“India can call a meeting of the ASEAN+India in the northeast, in Guwahati, on the banks of the Brahmaputra, from where your prime minister (Manhoman Singh) is elected,” declared Pitsuwan, who was secretary general of ASEAN for five years, suggesting that the foreign ministers of the nations could meet in the northeast, at a summit.
Pitsuwan was foreign minister of Thailand, and widely regarded as one of the most articulate of Asian leaders.
He made his remarks on Friday while delivering the fourth Saifuddin Kitchlew lecture at Jamia Millia Islamia under the auspices of the Centre for North East Studies and Policy Research. The speech was made at a conference on “The Eastern Himalaya: Climate Change, Livelihoods and Poverty.”
The recently inaugurated Centre for North East Studies and Policy Research at Jamia Millia Islamia is the only such centre in a central university in the country.
The conference drew over 100 people, including environment officials, scholars, scientists, students and activists from Britain, US, Nepal, Bhutan, Bangladesh, Thailand, international organisations, diplomats and delegates from the northeast.
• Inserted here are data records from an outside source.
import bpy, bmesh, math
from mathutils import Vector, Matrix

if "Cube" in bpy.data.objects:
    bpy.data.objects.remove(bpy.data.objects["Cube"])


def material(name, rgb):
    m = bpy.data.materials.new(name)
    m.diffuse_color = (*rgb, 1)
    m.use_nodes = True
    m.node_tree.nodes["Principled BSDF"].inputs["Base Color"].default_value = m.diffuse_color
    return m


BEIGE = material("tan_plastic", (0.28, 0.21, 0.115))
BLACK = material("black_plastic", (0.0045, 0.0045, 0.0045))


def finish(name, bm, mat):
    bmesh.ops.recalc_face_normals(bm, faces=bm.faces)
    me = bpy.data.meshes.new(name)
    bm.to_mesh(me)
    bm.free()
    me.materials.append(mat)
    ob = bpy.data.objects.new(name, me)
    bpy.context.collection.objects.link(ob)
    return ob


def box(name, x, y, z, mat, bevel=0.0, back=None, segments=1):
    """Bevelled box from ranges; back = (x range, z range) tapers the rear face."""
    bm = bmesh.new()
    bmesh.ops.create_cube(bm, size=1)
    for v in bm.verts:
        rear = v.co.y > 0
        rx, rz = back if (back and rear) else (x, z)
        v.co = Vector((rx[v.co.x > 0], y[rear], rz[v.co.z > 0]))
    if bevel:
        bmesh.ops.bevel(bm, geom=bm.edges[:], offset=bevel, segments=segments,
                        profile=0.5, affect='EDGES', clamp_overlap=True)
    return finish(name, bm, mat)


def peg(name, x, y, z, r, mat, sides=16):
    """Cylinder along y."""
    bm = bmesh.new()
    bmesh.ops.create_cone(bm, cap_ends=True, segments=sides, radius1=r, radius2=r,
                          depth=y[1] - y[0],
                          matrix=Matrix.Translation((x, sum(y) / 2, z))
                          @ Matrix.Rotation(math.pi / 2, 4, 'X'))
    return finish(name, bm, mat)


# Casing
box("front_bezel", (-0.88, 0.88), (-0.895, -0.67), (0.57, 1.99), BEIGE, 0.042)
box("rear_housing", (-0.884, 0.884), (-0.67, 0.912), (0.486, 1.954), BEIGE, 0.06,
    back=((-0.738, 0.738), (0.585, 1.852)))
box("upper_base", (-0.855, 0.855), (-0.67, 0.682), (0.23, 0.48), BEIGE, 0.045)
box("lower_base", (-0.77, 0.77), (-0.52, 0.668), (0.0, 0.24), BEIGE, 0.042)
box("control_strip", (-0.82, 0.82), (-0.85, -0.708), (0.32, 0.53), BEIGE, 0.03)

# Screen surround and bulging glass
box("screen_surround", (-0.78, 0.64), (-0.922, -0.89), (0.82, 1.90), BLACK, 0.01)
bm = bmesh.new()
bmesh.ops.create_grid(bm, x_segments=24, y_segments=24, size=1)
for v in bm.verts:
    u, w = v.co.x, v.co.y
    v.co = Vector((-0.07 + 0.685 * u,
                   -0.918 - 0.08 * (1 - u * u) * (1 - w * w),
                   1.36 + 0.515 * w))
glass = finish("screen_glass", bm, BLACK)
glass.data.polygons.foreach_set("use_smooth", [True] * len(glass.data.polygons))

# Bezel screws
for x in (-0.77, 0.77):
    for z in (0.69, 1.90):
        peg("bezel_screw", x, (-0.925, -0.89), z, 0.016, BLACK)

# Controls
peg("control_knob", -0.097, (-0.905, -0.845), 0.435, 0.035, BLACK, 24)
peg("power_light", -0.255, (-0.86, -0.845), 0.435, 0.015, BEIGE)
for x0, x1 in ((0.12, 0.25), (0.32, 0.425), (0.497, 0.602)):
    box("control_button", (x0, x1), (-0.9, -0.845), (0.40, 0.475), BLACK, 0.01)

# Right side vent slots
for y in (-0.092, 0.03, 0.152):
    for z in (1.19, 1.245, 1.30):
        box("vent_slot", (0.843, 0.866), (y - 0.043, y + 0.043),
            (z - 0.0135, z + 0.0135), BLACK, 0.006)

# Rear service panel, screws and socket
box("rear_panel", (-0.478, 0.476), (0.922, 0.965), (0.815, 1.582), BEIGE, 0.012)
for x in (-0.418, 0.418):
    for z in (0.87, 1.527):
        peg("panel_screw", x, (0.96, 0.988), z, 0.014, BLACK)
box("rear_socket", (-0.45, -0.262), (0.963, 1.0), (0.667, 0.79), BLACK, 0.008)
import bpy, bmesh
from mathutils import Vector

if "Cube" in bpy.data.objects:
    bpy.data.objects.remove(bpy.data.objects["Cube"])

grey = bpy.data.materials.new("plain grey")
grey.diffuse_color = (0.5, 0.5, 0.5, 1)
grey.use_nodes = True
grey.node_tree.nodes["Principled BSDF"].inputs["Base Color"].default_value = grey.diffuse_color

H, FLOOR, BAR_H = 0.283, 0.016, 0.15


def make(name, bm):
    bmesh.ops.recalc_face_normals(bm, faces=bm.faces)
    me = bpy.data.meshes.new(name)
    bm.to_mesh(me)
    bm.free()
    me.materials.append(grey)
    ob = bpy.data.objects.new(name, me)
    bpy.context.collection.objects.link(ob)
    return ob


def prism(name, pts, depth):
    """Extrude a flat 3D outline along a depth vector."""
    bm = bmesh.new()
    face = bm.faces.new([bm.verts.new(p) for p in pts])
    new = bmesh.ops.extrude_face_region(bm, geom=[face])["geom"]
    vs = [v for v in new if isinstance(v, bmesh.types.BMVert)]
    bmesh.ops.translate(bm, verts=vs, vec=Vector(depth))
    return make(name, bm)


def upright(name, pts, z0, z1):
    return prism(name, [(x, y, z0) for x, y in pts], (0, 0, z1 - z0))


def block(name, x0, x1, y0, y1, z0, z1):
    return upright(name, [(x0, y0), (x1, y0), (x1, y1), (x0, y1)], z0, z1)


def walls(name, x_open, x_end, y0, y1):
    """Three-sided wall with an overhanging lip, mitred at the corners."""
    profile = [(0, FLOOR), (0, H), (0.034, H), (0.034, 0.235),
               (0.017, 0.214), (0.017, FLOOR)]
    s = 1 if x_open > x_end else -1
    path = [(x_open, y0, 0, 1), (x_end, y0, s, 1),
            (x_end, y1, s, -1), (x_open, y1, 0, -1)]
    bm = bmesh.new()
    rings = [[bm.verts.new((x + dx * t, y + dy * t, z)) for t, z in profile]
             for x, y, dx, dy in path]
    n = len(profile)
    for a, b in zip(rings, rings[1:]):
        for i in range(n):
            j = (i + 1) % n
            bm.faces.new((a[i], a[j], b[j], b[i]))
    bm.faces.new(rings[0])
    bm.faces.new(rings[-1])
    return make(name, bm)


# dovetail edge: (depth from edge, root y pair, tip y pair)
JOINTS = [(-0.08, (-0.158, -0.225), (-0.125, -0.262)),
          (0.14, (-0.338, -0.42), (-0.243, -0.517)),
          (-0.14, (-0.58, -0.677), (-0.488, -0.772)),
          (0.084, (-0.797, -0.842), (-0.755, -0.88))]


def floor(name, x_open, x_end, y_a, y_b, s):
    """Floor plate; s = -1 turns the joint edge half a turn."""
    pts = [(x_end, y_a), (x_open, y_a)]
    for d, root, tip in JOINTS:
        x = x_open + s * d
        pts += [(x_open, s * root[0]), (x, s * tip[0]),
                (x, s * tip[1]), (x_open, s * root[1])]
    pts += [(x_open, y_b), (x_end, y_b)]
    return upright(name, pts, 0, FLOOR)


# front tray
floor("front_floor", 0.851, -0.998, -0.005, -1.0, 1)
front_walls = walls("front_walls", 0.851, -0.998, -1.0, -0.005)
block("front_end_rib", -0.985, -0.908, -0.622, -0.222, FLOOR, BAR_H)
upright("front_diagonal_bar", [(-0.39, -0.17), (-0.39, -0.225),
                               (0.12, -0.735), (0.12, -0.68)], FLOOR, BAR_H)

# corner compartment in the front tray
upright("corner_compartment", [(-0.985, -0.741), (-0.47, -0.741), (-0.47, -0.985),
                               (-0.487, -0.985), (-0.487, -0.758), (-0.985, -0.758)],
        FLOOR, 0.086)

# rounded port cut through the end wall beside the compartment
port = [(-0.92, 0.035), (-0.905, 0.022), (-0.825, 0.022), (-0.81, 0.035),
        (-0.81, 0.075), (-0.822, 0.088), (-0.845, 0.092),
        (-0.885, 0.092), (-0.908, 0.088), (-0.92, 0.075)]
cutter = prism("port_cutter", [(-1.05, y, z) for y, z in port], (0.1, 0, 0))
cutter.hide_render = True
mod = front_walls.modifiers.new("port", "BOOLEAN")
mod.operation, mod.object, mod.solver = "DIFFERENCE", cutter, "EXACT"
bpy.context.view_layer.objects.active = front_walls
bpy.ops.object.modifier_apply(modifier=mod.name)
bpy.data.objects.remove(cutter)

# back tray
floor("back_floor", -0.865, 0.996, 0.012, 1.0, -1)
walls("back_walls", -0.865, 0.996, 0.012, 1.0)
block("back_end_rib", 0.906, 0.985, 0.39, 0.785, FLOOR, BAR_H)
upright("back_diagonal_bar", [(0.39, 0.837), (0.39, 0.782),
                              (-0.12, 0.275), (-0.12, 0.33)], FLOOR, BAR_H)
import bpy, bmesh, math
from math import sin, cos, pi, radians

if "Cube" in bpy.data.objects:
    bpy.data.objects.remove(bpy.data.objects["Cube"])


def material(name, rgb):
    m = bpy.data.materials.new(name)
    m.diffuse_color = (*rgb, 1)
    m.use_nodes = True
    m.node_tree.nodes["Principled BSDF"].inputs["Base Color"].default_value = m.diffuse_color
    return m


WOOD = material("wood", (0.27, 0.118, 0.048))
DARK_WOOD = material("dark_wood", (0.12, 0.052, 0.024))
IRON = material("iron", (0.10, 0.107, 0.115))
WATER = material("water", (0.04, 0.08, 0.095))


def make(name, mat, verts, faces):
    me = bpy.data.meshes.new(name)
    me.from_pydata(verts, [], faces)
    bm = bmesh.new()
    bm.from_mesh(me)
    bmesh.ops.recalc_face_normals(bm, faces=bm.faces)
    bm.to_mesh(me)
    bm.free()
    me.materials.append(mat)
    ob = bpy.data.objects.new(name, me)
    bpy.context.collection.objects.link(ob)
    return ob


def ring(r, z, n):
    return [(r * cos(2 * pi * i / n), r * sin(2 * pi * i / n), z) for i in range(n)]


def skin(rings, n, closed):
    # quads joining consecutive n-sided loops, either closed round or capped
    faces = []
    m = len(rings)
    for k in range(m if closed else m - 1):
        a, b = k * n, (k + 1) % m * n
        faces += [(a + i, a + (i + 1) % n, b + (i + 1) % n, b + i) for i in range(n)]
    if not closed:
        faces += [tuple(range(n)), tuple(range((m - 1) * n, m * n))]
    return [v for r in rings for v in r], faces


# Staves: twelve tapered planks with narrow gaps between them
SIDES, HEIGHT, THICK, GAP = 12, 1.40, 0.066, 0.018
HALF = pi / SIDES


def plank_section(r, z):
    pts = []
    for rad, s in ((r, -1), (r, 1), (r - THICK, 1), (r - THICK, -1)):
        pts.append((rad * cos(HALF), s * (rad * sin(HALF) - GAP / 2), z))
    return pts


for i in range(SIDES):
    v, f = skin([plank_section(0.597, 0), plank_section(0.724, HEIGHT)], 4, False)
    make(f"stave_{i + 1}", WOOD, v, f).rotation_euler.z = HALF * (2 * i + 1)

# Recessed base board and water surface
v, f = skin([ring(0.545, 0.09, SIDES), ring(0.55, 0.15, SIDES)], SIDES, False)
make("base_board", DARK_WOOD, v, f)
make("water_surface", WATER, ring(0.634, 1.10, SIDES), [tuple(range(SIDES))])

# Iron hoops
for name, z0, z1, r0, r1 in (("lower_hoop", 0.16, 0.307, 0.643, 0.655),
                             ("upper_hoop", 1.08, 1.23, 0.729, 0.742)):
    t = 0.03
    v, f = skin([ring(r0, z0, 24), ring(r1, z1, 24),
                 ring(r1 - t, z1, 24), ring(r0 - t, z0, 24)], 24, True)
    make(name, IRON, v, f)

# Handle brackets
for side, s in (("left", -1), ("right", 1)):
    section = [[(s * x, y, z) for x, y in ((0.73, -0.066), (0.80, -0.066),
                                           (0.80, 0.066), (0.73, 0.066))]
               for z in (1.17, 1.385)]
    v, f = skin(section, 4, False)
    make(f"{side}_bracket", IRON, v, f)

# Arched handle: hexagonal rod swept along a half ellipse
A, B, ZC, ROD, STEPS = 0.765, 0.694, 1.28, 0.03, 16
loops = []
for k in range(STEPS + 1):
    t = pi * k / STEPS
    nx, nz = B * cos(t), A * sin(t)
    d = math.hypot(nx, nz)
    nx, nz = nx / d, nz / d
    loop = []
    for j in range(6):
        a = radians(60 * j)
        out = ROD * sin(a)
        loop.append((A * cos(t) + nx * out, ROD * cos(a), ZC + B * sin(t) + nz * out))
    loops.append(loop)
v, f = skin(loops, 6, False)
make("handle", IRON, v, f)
Reflecting on his visit to the northeast a few years ago, Pitsuwan said that its role must be central to the efforts by ASEAN and India to build “the east–west corridor from the Mekong River Basin to the Ganges river basin and beyond”.
The ethnic and environmental diversity of the region would also add to this engagement, he said.
Pitsuwan’s innovative policy of “constructive engagement” with Myanmar in the past, both as Thai foreign minister and then as ASEAN’s main trouble shooter, has been critical to the recent, rapid pro–democracy changes in that country.
“Our guiding principle is that when India grows, we grow; when China grows, we grow. The challenge before us is how to keep the balance between two nuclear powers… the evolution of integration with ASEAN in the middle will help mutual dependency,” Pitsuwan said.